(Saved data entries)
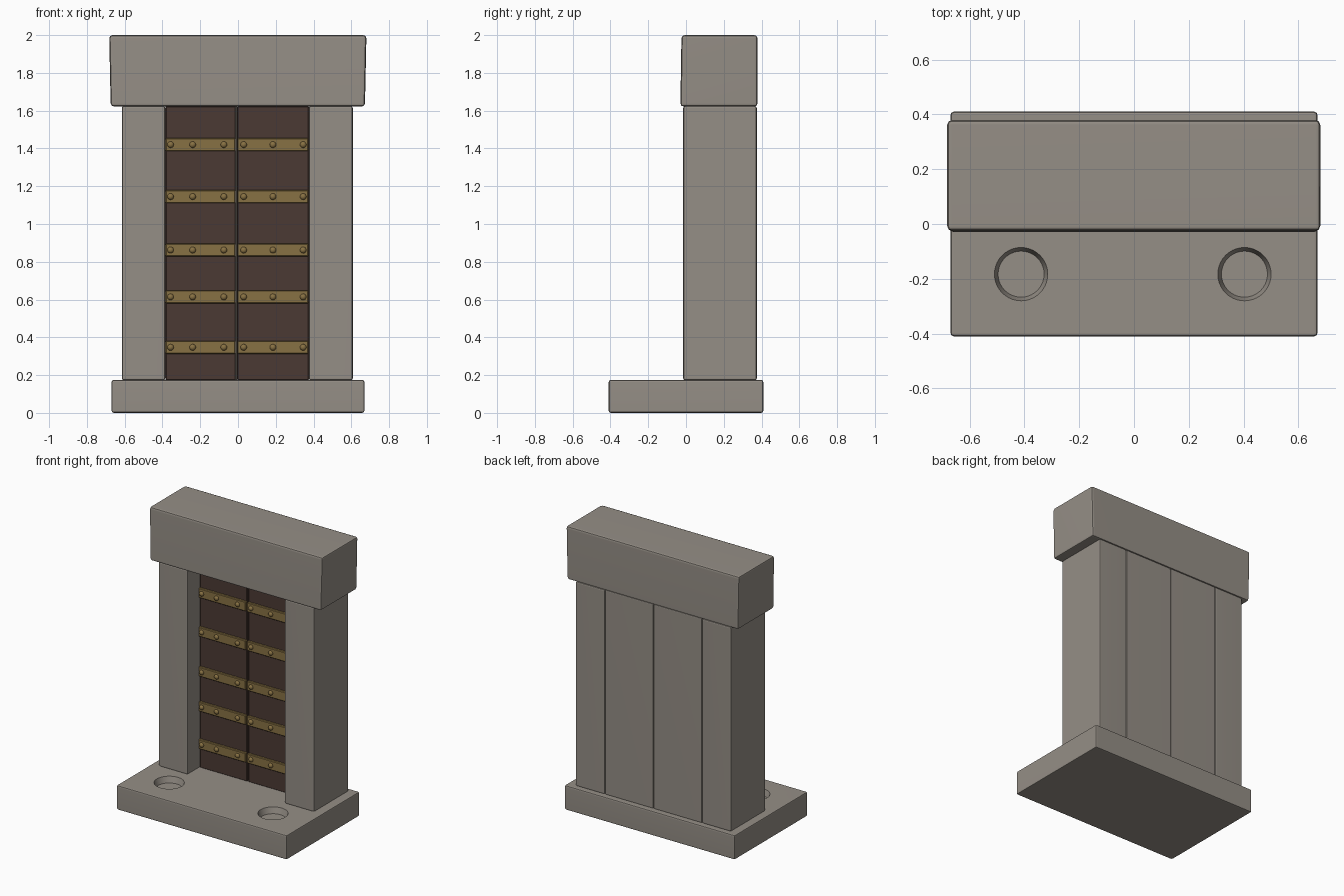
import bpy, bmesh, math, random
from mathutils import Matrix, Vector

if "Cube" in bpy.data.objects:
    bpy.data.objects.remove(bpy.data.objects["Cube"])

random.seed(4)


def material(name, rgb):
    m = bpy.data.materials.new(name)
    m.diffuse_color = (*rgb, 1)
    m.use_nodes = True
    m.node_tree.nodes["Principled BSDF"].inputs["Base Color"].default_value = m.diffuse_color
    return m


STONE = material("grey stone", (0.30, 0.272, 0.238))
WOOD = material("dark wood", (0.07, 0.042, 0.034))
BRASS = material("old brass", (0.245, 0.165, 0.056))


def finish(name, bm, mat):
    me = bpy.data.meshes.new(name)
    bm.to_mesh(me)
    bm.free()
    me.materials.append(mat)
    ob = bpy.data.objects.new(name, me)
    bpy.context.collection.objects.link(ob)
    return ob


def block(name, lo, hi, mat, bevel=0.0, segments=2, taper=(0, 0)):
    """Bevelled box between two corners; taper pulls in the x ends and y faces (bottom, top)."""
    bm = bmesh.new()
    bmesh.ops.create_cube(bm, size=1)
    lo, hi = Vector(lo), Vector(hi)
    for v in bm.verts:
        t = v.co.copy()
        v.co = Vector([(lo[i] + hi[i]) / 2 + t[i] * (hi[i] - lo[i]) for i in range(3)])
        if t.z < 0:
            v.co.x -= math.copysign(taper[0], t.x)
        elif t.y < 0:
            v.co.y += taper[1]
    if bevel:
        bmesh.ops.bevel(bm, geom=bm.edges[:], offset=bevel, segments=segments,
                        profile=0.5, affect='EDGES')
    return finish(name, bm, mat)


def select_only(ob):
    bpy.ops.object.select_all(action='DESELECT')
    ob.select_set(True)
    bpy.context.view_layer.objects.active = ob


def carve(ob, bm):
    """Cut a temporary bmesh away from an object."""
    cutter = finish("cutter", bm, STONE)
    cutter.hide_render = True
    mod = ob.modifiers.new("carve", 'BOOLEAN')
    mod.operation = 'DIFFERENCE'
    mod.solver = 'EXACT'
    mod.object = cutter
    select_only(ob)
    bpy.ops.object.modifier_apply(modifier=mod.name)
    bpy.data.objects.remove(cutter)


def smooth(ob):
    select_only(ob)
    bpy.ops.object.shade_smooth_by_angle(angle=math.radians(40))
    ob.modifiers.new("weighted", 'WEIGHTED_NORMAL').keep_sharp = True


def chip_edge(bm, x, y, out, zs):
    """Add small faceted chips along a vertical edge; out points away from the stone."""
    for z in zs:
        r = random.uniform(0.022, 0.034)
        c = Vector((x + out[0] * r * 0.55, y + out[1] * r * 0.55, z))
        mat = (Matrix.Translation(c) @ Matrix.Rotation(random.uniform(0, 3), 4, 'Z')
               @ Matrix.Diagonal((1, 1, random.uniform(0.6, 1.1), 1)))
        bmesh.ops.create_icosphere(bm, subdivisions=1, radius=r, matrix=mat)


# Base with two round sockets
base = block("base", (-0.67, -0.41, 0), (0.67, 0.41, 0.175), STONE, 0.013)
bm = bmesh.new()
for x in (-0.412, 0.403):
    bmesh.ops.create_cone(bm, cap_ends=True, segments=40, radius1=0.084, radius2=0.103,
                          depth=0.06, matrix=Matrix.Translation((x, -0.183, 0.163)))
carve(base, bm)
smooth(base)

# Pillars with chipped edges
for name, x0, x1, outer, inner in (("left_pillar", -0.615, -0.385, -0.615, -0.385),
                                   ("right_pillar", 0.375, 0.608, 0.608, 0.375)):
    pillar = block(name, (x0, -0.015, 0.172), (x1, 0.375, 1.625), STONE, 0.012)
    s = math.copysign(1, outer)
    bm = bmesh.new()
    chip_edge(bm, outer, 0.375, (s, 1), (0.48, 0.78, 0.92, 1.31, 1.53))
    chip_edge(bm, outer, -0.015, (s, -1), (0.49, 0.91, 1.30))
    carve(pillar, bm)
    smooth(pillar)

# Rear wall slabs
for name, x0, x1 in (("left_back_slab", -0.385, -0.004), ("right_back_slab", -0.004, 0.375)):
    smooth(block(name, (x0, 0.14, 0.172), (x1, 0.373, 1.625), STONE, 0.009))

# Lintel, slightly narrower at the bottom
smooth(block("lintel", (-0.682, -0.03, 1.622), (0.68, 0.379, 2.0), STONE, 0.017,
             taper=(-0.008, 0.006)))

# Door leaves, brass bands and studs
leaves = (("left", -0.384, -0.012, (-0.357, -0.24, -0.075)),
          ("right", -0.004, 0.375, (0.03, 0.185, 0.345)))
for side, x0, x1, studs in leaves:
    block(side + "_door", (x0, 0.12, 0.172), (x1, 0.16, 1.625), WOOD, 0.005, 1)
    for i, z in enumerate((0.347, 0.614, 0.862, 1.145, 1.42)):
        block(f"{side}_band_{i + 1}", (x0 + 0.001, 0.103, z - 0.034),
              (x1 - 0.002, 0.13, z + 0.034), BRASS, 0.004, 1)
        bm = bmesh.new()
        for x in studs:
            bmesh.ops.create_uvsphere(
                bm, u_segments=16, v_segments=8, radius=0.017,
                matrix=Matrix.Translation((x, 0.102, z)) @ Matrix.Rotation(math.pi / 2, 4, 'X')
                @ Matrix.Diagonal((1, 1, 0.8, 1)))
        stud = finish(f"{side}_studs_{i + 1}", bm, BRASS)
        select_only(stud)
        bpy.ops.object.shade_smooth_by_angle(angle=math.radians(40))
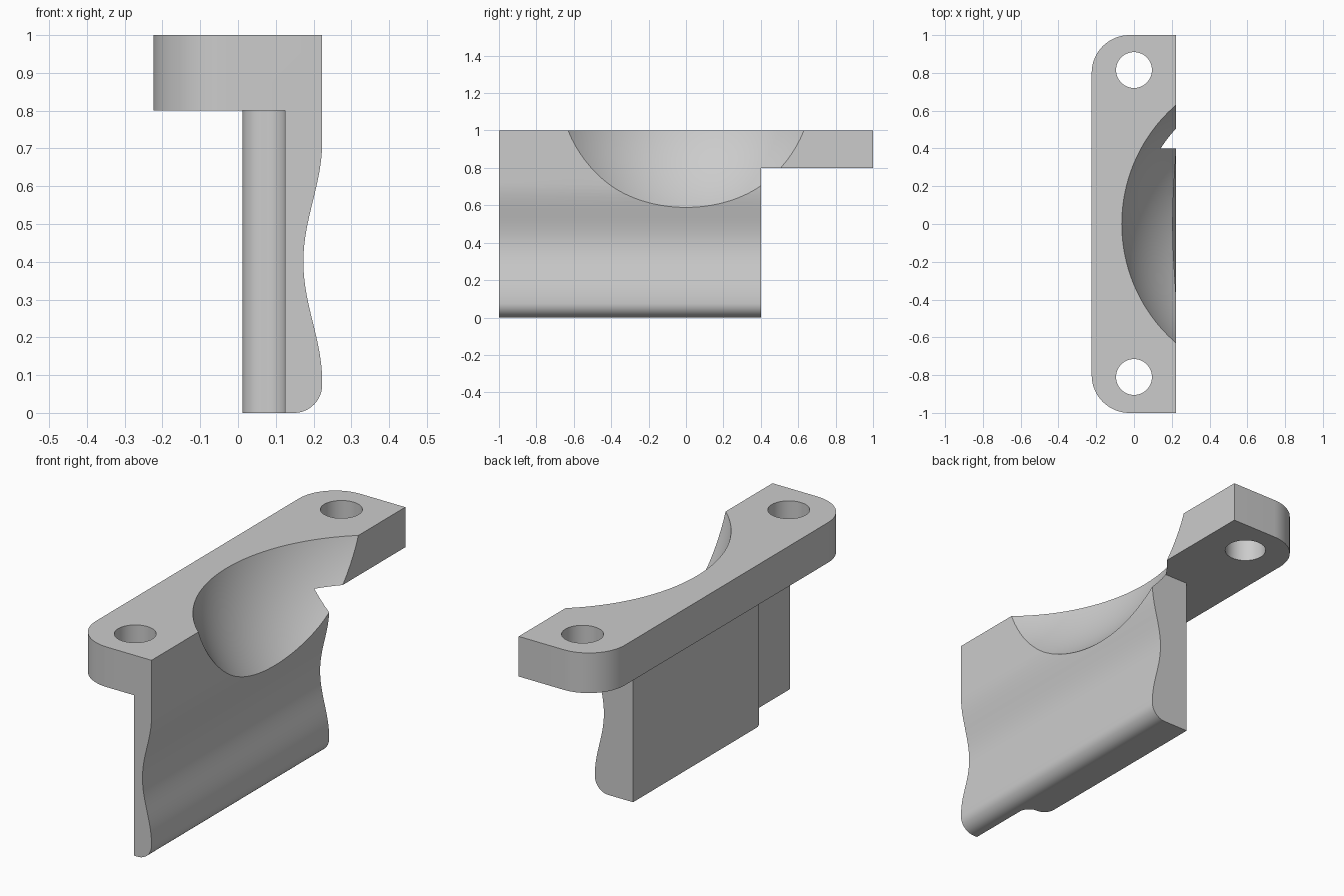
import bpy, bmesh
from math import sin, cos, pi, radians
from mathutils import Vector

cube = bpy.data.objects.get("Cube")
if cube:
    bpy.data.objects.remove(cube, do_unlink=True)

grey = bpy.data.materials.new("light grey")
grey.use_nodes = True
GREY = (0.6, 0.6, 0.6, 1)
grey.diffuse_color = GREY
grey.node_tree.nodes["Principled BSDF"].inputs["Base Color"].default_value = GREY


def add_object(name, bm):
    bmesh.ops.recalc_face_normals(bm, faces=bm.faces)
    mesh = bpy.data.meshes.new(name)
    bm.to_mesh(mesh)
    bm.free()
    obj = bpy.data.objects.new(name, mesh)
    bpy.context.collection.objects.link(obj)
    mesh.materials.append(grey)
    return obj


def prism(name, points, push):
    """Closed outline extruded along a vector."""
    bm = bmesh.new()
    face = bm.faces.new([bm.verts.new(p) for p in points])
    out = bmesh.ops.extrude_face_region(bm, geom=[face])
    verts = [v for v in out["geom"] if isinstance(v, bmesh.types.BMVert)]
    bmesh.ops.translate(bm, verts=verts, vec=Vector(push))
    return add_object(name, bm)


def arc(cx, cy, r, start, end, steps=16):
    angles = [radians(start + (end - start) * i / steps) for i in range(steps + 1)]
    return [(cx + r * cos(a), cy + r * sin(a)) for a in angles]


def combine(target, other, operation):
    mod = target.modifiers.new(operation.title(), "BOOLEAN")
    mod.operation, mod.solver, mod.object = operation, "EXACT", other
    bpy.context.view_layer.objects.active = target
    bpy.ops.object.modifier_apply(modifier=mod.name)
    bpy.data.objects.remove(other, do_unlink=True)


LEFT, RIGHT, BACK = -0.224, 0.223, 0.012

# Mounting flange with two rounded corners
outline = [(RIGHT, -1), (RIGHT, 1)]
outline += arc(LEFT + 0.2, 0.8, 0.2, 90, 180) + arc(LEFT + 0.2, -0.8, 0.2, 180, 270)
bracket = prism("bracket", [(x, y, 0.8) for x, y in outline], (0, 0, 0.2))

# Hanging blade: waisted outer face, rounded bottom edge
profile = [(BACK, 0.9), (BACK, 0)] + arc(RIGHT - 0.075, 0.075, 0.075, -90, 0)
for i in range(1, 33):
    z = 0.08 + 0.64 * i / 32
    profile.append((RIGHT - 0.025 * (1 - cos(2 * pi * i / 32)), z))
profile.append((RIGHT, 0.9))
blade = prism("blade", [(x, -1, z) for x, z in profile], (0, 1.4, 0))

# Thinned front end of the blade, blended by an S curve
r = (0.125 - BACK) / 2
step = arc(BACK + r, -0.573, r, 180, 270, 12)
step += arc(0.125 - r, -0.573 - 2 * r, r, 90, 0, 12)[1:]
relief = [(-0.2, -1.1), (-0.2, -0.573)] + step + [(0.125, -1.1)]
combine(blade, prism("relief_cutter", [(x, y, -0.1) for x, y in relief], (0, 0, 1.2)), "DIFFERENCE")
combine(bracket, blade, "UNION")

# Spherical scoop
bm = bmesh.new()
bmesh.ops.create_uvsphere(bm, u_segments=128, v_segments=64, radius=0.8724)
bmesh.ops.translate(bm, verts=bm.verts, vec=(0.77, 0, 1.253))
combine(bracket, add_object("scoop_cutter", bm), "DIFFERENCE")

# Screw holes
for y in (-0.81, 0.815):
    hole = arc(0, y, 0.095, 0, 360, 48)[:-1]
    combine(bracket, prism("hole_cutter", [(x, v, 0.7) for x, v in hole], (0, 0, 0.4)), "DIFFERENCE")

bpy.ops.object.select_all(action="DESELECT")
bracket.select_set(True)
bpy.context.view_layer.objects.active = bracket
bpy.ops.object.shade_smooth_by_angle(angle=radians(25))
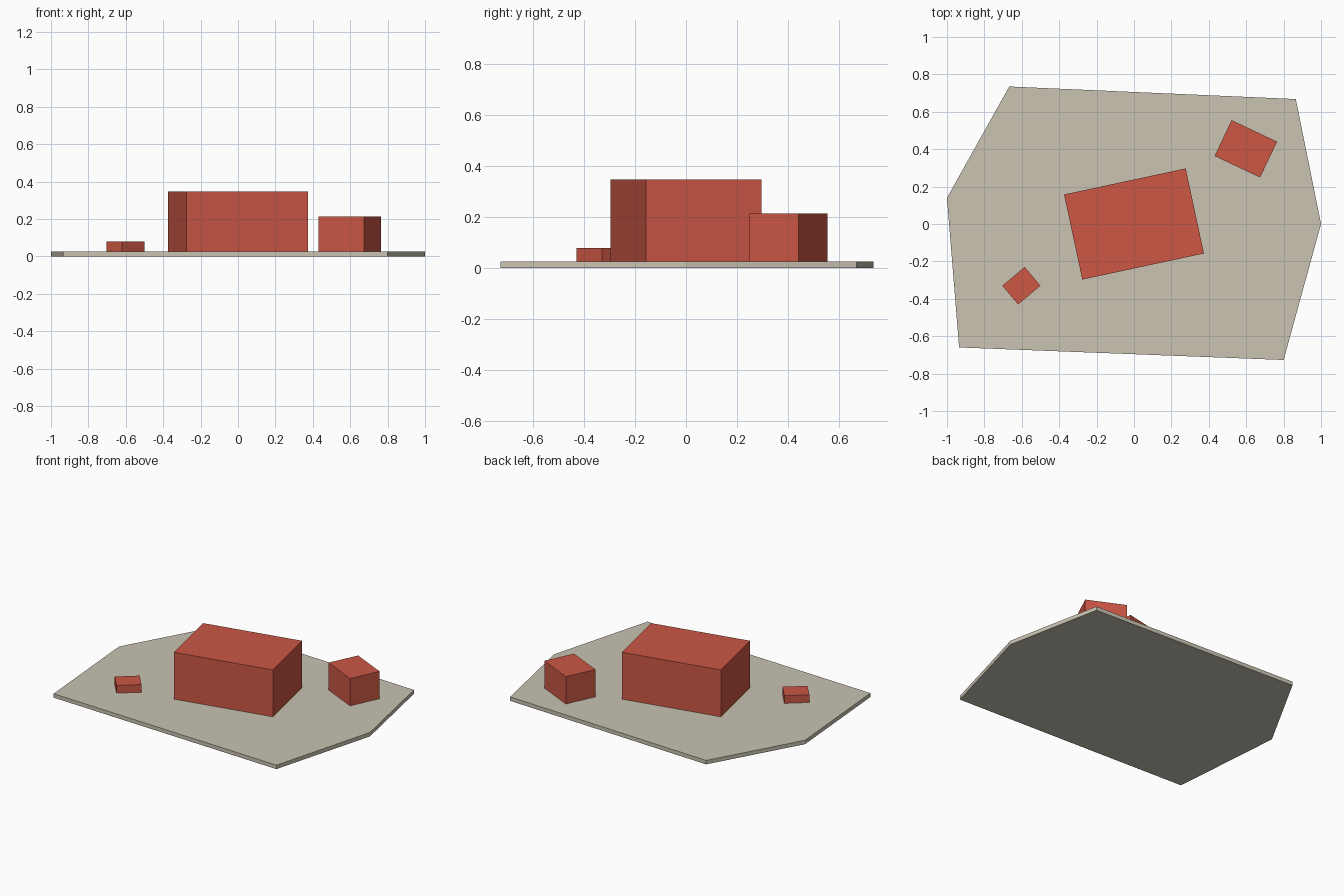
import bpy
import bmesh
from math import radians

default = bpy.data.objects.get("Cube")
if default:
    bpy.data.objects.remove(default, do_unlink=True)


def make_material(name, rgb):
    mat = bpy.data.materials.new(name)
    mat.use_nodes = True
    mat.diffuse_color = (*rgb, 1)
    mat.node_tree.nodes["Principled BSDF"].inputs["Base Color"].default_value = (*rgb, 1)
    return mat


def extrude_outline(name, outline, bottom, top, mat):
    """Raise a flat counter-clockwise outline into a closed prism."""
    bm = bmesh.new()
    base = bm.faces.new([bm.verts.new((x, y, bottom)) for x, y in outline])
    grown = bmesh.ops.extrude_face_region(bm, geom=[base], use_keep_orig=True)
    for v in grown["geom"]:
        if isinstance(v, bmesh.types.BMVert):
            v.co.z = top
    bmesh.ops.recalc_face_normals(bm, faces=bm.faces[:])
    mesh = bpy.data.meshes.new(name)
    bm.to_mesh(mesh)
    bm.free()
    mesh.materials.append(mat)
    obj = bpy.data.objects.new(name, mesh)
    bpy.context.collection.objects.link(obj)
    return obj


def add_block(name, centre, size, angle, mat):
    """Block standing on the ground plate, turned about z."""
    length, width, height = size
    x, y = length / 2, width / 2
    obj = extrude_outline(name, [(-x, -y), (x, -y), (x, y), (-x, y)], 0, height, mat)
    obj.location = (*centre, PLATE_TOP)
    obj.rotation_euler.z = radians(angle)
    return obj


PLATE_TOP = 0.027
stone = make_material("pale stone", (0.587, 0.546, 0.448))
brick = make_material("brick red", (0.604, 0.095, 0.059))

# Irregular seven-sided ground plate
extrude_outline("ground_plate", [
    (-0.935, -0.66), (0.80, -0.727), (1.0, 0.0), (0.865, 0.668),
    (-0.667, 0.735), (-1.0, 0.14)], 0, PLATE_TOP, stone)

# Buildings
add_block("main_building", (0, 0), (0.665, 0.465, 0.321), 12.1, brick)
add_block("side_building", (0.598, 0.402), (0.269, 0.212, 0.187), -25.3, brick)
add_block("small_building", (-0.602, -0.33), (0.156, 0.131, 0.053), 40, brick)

-- Task objective --
Look above for the line with "# Mounting flange with two rounded corners" and the line with "bpy.data.objects.remove(default, do_unlink=True)". Give again exactly those two lines and all lines between them, pictures excluded.

-- The completed task --
# Mounting flange with two rounded corners
outline = [(RIGHT, -1), (RIGHT, 1)]
outline += arc(LEFT + 0.2, 0.8, 0.2, 90, 180) + arc(LEFT + 0.2, -0.8, 0.2, 180, 270)
bracket = prism("bracket", [(x, y, 0.8) for x, y in outline], (0, 0, 0.2))

# Hanging blade: waisted outer face, rounded bottom edge
profile = [(BACK, 0.9), (BACK, 0)] + arc(RIGHT - 0.075, 0.075, 0.075, -90, 0)
for i in range(1, 33):
    z = 0.08 + 0.64 * i / 32
    profile.append((RIGHT - 0.025 * (1 - cos(2 * pi * i / 32)), z))
profile.append((RIGHT, 0.9))
blade = prism("blade", [(x, -1, z) for x, z in profile], (0, 1.4, 0))

# Thinned front end of the blade, blended by an S curve
r = (0.125 - BACK) / 2
step = arc(BACK + r, -0.573, r, 180, 270, 12)
step += arc(0.125 - r, -0.573 - 2 * r, r, 90, 0, 12)[1:]
relief = [(-0.2, -1.1), (-0.2, -0.573)] + step + [(0.125, -1.1)]
combine(blade, prism("relief_cutter", [(x, y, -0.1) for x, y in relief], (0, 0, 1.2)), "DIFFERENCE")
combine(bracket, blade, "UNION")

# Spherical scoop
bm = bmesh.new()
bmesh.ops.create_uvsphere(bm, u_segments=128, v_segments=64, radius=0.8724)
bmesh.ops.translate(bm, verts=bm.verts, vec=(0.77, 0, 1.253))
combine(bracket, add_object("scoop_cutter", bm), "DIFFERENCE")

# Screw holes
for y in (-0.81, 0.815):
    hole = arc(0, y, 0.095, 0, 360, 48)[:-1]
    combine(bracket, prism("hole_cutter", [(x, v, 0.7) for x, v in hole], (0, 0, 0.4)), "DIFFERENCE")

bpy.ops.object.select_all(action="DESELECT")
bracket.select_set(True)
bpy.context.view_layer.objects.active = bracket
bpy.ops.object.shade_smooth_by_angle(angle=radians(25))
import bpy
import bmesh
from math import radians

default = bpy.data.objects.get("Cube")
if default:
    bpy.data.objects.remove(default, do_unlink=True)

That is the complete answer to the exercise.